Alaska Energy Authority Project
The Alaska Energy Authority (AEA) with the diesel stimulus funding took on the project to look at the increase in fuel efficiency of stationary source diesel power generation in small scale settings such as the villages of Alaska. AEA provides assistance in building, maintaining and operating rural power plants and the ongoing effort by the agency includes engine efficiency improvements, power plant upgrades and replacements, rebuilding or replacement of diesel generators and heat recovery from diesel engine exhausts.
AEA in collaboration with the University of Alaska, Fairbanks started testing and evaluating Organic Rankine Cycle Engines operating on recovered heat from the diesel engine exhaust. Phase 1 of the project required testing of two Organic Rankine Cycle engines (green machine) with different kilowatt output in laboratory setting using ammonia-water cycle and glycol-based engines. Phase 2 of the project called for field testing of the two units based on the chosen methodology, either glycol or ammonia engine, in rural Alaska villages.
Phase 1 of the project is complete and the field testing of the glycol based engines are in progress. Diesel stimulus money was used for buying instruments, laboratory testing and software analysis. Phase 2 of the project is being funded by different sources and is ongoing.

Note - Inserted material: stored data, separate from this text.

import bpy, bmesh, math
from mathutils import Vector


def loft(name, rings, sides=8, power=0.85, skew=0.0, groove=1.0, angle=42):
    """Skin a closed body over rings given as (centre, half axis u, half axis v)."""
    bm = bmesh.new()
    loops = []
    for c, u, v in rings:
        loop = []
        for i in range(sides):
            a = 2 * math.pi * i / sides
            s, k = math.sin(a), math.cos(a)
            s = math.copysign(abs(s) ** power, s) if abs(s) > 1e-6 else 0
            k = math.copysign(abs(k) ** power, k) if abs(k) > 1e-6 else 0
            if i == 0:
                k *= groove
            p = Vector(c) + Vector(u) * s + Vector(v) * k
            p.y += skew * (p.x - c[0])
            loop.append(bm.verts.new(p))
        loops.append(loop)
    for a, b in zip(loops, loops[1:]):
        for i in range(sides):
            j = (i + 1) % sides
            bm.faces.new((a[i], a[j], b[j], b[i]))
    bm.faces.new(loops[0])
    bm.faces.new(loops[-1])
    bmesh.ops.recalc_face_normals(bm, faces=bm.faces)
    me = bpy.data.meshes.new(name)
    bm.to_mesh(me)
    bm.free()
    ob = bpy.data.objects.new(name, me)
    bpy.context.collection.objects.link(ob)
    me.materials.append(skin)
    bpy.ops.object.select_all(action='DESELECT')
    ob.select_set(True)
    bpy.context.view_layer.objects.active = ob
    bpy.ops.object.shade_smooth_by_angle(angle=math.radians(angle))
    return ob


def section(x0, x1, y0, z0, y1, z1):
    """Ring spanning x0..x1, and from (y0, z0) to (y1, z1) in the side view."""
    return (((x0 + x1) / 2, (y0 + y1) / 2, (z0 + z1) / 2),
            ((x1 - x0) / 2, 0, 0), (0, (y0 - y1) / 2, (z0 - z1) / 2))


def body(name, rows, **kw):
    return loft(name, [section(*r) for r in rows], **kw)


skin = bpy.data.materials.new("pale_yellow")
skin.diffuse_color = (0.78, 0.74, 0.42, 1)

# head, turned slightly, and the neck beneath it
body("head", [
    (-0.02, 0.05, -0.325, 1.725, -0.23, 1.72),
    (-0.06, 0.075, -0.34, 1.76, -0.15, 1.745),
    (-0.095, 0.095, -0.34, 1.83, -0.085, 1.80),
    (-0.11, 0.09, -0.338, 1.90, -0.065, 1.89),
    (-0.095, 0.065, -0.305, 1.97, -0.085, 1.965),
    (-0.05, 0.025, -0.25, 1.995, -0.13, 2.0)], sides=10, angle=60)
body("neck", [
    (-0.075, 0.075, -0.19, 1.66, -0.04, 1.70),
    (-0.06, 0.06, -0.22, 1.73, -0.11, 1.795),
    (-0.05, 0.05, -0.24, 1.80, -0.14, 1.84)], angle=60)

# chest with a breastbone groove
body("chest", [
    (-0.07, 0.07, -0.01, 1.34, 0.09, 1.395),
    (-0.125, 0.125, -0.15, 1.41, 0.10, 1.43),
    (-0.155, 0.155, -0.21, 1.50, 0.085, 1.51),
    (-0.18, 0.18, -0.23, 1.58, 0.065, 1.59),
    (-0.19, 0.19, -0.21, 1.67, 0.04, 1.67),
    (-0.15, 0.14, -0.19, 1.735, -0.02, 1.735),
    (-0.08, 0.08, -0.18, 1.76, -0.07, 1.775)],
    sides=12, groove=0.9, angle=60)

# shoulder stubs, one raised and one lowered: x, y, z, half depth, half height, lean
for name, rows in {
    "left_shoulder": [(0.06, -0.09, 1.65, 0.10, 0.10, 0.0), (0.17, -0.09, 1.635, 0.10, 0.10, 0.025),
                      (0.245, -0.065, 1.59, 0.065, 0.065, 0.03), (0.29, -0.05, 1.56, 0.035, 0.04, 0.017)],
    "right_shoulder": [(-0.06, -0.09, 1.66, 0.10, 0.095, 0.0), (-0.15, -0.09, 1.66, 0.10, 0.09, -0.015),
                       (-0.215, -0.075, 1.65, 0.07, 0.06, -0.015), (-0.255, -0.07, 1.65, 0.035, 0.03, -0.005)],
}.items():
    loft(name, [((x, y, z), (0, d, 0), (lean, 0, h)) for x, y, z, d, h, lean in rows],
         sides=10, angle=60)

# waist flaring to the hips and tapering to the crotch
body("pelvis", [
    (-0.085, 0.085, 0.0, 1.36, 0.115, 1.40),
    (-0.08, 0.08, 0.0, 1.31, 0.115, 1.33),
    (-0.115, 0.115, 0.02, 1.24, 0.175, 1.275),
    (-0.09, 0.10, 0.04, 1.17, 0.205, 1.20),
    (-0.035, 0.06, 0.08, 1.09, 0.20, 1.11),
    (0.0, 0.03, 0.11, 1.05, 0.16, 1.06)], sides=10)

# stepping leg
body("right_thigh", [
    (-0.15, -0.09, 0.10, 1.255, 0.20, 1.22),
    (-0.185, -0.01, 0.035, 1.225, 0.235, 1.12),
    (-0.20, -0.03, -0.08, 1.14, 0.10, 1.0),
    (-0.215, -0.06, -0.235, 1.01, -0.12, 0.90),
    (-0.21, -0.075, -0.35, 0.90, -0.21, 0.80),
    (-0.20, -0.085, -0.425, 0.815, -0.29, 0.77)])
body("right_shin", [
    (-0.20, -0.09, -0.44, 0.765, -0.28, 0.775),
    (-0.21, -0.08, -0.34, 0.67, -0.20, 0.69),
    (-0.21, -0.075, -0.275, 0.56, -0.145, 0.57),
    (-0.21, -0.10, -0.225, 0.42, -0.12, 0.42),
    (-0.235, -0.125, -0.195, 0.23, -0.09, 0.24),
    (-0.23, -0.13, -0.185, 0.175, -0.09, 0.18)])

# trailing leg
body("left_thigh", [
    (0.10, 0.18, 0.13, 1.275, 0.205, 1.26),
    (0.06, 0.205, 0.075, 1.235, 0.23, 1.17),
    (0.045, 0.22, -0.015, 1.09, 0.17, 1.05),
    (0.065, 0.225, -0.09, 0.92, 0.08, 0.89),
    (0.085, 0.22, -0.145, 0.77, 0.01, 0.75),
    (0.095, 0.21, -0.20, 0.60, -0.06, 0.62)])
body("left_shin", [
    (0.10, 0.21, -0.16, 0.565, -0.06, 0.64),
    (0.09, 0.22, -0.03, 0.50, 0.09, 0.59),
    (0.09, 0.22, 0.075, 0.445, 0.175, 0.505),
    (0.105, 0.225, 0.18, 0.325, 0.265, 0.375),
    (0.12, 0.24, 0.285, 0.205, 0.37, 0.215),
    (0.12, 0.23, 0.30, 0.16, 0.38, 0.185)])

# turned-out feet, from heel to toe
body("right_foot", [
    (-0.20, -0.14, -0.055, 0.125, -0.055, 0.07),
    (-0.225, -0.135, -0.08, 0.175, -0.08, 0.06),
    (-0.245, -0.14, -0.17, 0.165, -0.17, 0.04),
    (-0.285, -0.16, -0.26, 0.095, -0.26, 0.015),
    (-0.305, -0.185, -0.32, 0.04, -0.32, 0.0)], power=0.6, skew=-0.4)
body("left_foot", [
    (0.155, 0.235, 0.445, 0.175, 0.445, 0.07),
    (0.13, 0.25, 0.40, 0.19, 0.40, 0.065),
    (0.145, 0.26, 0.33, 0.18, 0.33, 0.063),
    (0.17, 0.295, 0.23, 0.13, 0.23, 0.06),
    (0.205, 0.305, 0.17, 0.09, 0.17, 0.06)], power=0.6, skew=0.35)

Picture of Electratherms heat to power system - The system uses a closed loop Organic Rankine Cycle (ORC) to recover heat from diesel engine exhaust.